ACTION ITEM:
Say how many lines below have "rings" in them, giving the number alone.

-------------------------

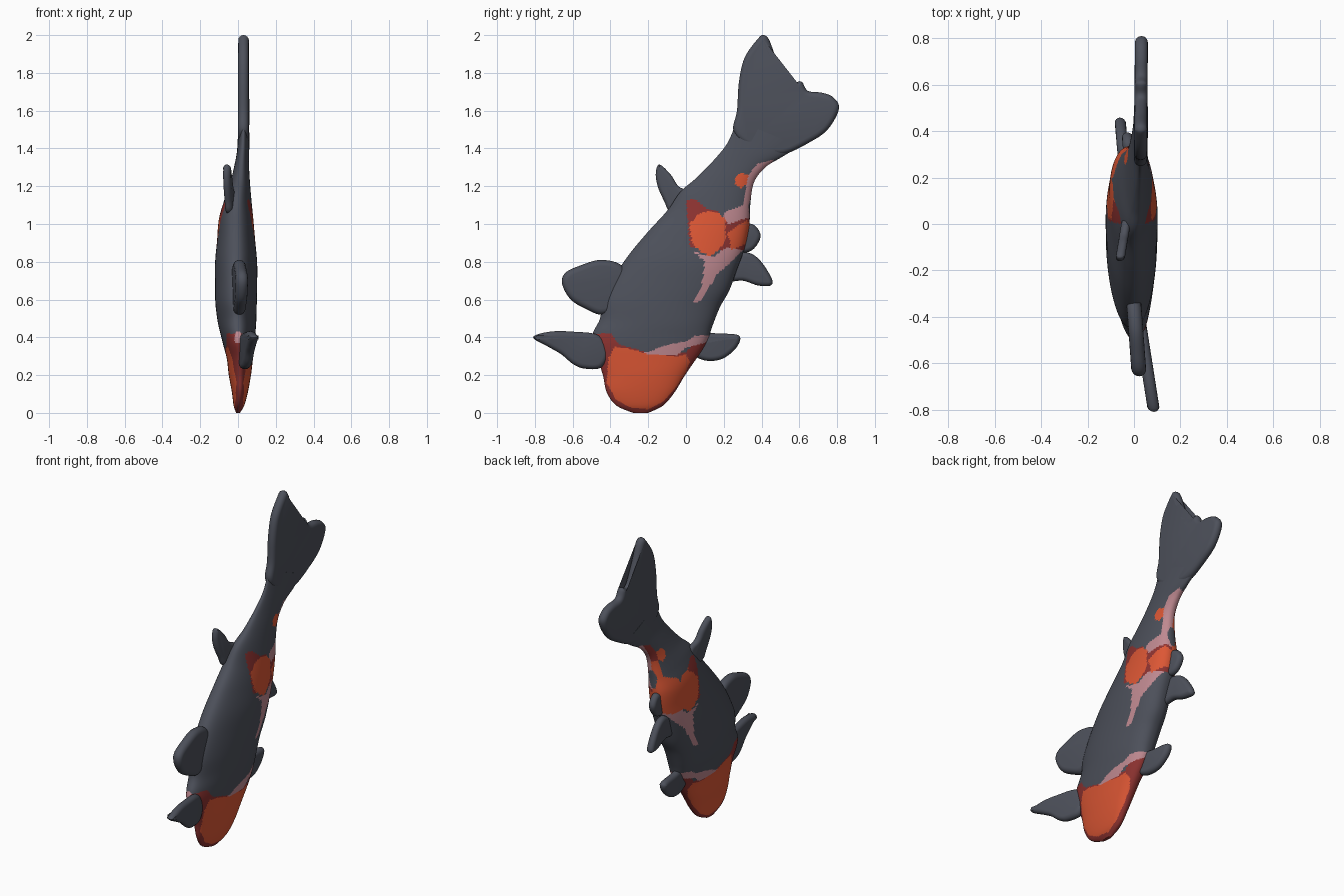
import bpy, bmesh, math
from mathutils import Vector

if "Cube" in bpy.data.objects:
    bpy.data.objects.remove(bpy.data.objects["Cube"])


def material(name, rgb):
    m = bpy.data.materials.new(name)
    m.diffuse_color = (*rgb, 1)
    m.use_nodes = True
    m.node_tree.nodes["Principled BSDF"].inputs["Base Color"].default_value = m.diffuse_color
    return m


SLATE = material("slate", (0.075, 0.082, 0.105))
ORANGE = material("orange", (0.72, 0.095, 0.035))
RED = material("dark red", (0.27, 0.033, 0.03))
PINK = material("pale pink", (0.52, 0.25, 0.28))


def smooth_path(pts, steps, closed):
    """Catmull-Rom curve through tuples of any size."""
    n, out = len(pts), []
    for i in range(n if closed else n - 1):
        q = [pts[(i + k) % n] if closed else pts[min(max(i + k, 0), n - 1)]
             for k in (-1, 0, 1, 2)]
        for s in range(steps):
            t = s / steps
            out.append([0.5 * (2 * b + (c - a) * t + (2 * a - 5 * b + 4 * c - d) * t * t
                               + (3 * b - a - 3 * c + d) * t ** 3)
                        for a, b, c, d in zip(*q)])
    if not closed:
        out.append(list(pts[-1]))
    return out


def loft(name, rings, mats, paint=None):
    """Bridge equal rings into a closed, smooth-shaded object."""
    bm = bmesh.new()
    vr = [[bm.verts.new(p) for p in r] for r in rings]
    n = len(rings[0])
    for a, b in zip(vr, vr[1:]):
        for i in range(n):
            j = (i + 1) % n
            bm.faces.new((a[i], a[j], b[j], b[i]))
    bm.faces.new(vr[0][::-1])
    bm.faces.new(vr[-1])
    bmesh.ops.recalc_face_normals(bm, faces=bm.faces)
    if paint:
        for f in bm.faces:
            f.material_index = paint(f.calc_center_median())
    me = bpy.data.meshes.new(name)
    bm.to_mesh(me)
    bm.free()
    for m in mats:
        me.materials.append(m)
    ob = bpy.data.objects.new(name, me)
    bpy.context.collection.objects.link(ob)
    bpy.ops.object.select_all(action='DESELECT')
    ob.select_set(True)
    bpy.context.view_layer.objects.active = ob
    bpy.ops.object.shade_smooth_by_angle(angle=math.radians(50))
    return ob


def fin(name, outline, half, root, tip):
    """Soft-edged plate; root and tip are (y, x) pairs that set its lean."""
    pts = [Vector(p) for p in smooth_path(outline, 6, True)]
    n = len(pts)
    area = sum(pts[i - 1].cross(pts[i]) for i in range(n))
    sign = 1 if area > 0 else -1
    inward = []
    for i in range(n):
        t = (pts[(i + 1) % n] - pts[i - 1]).normalized()
        inward.append(Vector((-t.y, t.x)) * sign)
    slope = (tip[1] - root[1]) / (tip[0] - root[0])
    rings = []
    for k in range(9):
        a = math.pi * (k / 8 - 0.5)
        ring = []
        for p, d in zip(pts, inward):
            q = p + d * half * (1 - math.cos(a))
            x = root[1] + slope * (q.x - root[0]) + half * math.sin(a)
            ring.append((x, q.x, q.y))
        rings.append(ring)
    loft(name, rings, [SLATE])


# Painted patches, as (y, z) outlines seen from the side
head_orange = [(-.41, .29), (-.38, .35), (-.3, .34), (-.2, .31), (-.05, .3), (.0, .31), (.02, .27),
               (0, .22), (-.05, .14), (-.12, .06), (-.2, .02), (-.3, .03), (-.37, .07), (-.42, .16)]
head_red = [(-.6, .42), (-.4, .42), (-.35, .36), (-.2, .32), (0, .32), (.08, .41), (.2, .3),
            (.2, -.1), (-.6, -.1)]
head_pink = [(-.24, .31), (-.1, .36), (0, .38), (.05, .41), (.14, .41), (.1, .37), (0, .345), (-.05, .305)]
cheek_pink = [(-.6, .43), (-.49, .43), (-.49, .37), (-.6, .37)]
back_orange = [(.03, .9), (.02, 1), (.06, 1.05), (.12, 1.07), (.17, 1.06), (.21, 1.02), (.21, .92),
               (.18, .87), (.13, .83), (.08, .85)]
edge_orange = [(.21, .95), (.32, 1.02), (.36, .97), (.33, .9), (.28, .88), (.24, .86), (.23, .92)]
dot_orange = [(.26, 1.25), (.29, 1.27), (.33, 1.26), (.32, 1.21), (.29, 1.19), (.26, 1.21)]
back_red = [(0, 1.13), (.05, 1.13), (.11, 1.08), (.17, 1.07), (.22, 1), (.32, 1.03), (.38, 1.0),
            (.34, .87), (.24, .85), (.18, .86), (.02, .88)]
upper_pink = [(.46, 1.34), (.38, 1.32), (.33, 1.26), (.3, 1.1), (.2, 1.06), (.2, .99), (.34, 1.0),
              (.33, 1.1), (.37, 1.22), (.46, 1.3)]
lower_pink = [(.03, .86), (.1, .83), (.15, .83), (.22, .88), (.3, .86), (.24, .8), (.17, .74),
              (.12, .66), (.08, .59), (.03, .58), (.08, .66), (.1, .8)]


def inside(p, poly):
    hit = False
    for (y1, z1), (y2, z2) in zip(poly, poly[1:] + poly[:1]):
        if (z1 > p.z) != (z2 > p.z) and p.y < y1 + (p.z - z1) * (y2 - y1) / (z2 - z1):
            hit = not hit
    return hit


def paint(p):
    def any_in(*polys):
        return any(inside(p, q) for q in polys)
    left = p.x < 0
    if any_in(head_orange, back_orange, edge_orange, dot_orange):
        return 1
    if left and p.y > 0.1 and any_in(back_red, upper_pink):
        return 1 if p.z < 1.2 else 2
    if any_in(head_pink, cheek_pink, lower_pink):
        return 3
    if any_in(back_red, head_red):
        return 2
    return 3 if inside(p, upper_pink) else 0


# Body: cross-sections from snout to tail root
# (belly y, belly z, back y, back z, half thickness, centre x)
sections = [(-.28, 0, -.2, 0, .01, 0), (-.37, .04, -.12, .04, .028, .005),
            (-.42, .11, -.06, .11, .042, .01), (-.44, .2, -.005, .2, .058, .01),
            (-.47, .29, .05, .28, .068, .01), (-.5, .37, .09, .34, .08, .005),
            (-.49, .43, .12, .4, .09, 0), (-.455, .5, .14, .46, .1, -.005),
            (-.44, .6, .18, .56, .108, -.01), (-.38, .72, .23, .65, .11, -.01),
            (-.3, .84, .27, .76, .11, -.01), (-.2, .96, .31, .87, .1, -.01),
            (-.1, 1.07, .335, .99, .09, -.01), (-.03, 1.17, .34, 1.1, .07, 0),
            (.05, 1.24, .36, 1.22, .05, .012), (.14, 1.33, .42, 1.3, .038, .02),
            (.22, 1.43, .5, 1.35, .032, .027), (.27, 1.55, .6, 1.41, .03, .03)]
rings = []
for ly, lz, ry, rz, t, cx in smooth_path(sections, 12, False):
    ring = []
    for i in range(128):
        a = 2 * math.pi * i / 128
        c, s = math.cos(a), math.sin(a)
        x = cx + t * (1 + 0.15 * c) * math.copysign(abs(s) ** 0.85, s)
        ring.append((x, (ly + ry) / 2 + c * (ry - ly) / 2, (lz + rz) / 2 + c * (rz - lz) / 2))
    rings.append(ring)
loft("body", rings, [SLATE, ORANGE, RED, PINK], paint)

# Tail fin
fin("tail_fin", [(.25, 1.5), (.27, 1.6), (.28, 1.75), (.31, 1.88), (.38, 1.98), (.41, 2), (.44, 1.975),
                 (.48, 1.87), (.53, 1.765), (.56, 1.74), (.61, 1.755), (.645, 1.705), (.72, 1.695),
                 (.78, 1.67), (.81, 1.61), (.75, 1.5), (.65, 1.43), (.52, 1.37), (.42, 1.38), (.3, 1.43)],
    .028, (.2, .028), (.8, .032))
# Belly-side fins
fin("large_belly_fin", [(-.34, .78), (-.45, .81), (-.56, .78), (-.64, .74), (-.655, .68), (-.61, .6),
                        (-.53, .55), (-.45, .52), (-.38, .55), (-.3, .68)],
    .032, (-.35, 0), (-.65, .022))
fin("front_belly_fin", [(-.81, .4), (-.72, .43), (-.6, .43), (-.46, .41), (-.41, .32), (-.45, .24),
                        (-.54, .235), (-.6, .26), (-.66, .31), (-.72, .345)],
    .026, (-.45, .03), (-.8, .085))
fin("rear_belly_fin", [(-.16, 1.27), (-.14, 1.315), (-.08, 1.26), (-.04, 1.2), (.02, 1.16), (.02, 1.05),
                       (-.08, 1.06), (-.115, 1.12), (-.15, 1.2)],
    .02, (0, -.035), (-.15, -.06))
# Back-side fins
fin("front_back_fin", [(.0, .37), (.1, .42), (.17, .42), (.28, .41), (.27, .35), (.2, .29), (.12, .275),
                       (.05, .3)], .025, (.05, -.01), (.28, -.03))
fin("middle_back_fin", [(.2, .8), (.3, .85), (.38, .82), (.45, .72), (.45, .675), (.38, .675), (.3, .7),
                        (.2, .7)], .024, (.22, -.04), (.45, -.06))
fin("rear_back_fin", [(.27, .98), (.35, 1), (.395, .94), (.36, .87), (.3, .85), (.25, .9)],
    .024, (.28, -.02), (.4, -.03))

-------------------------

RESPONSE FOR THIS EXERCISE:
10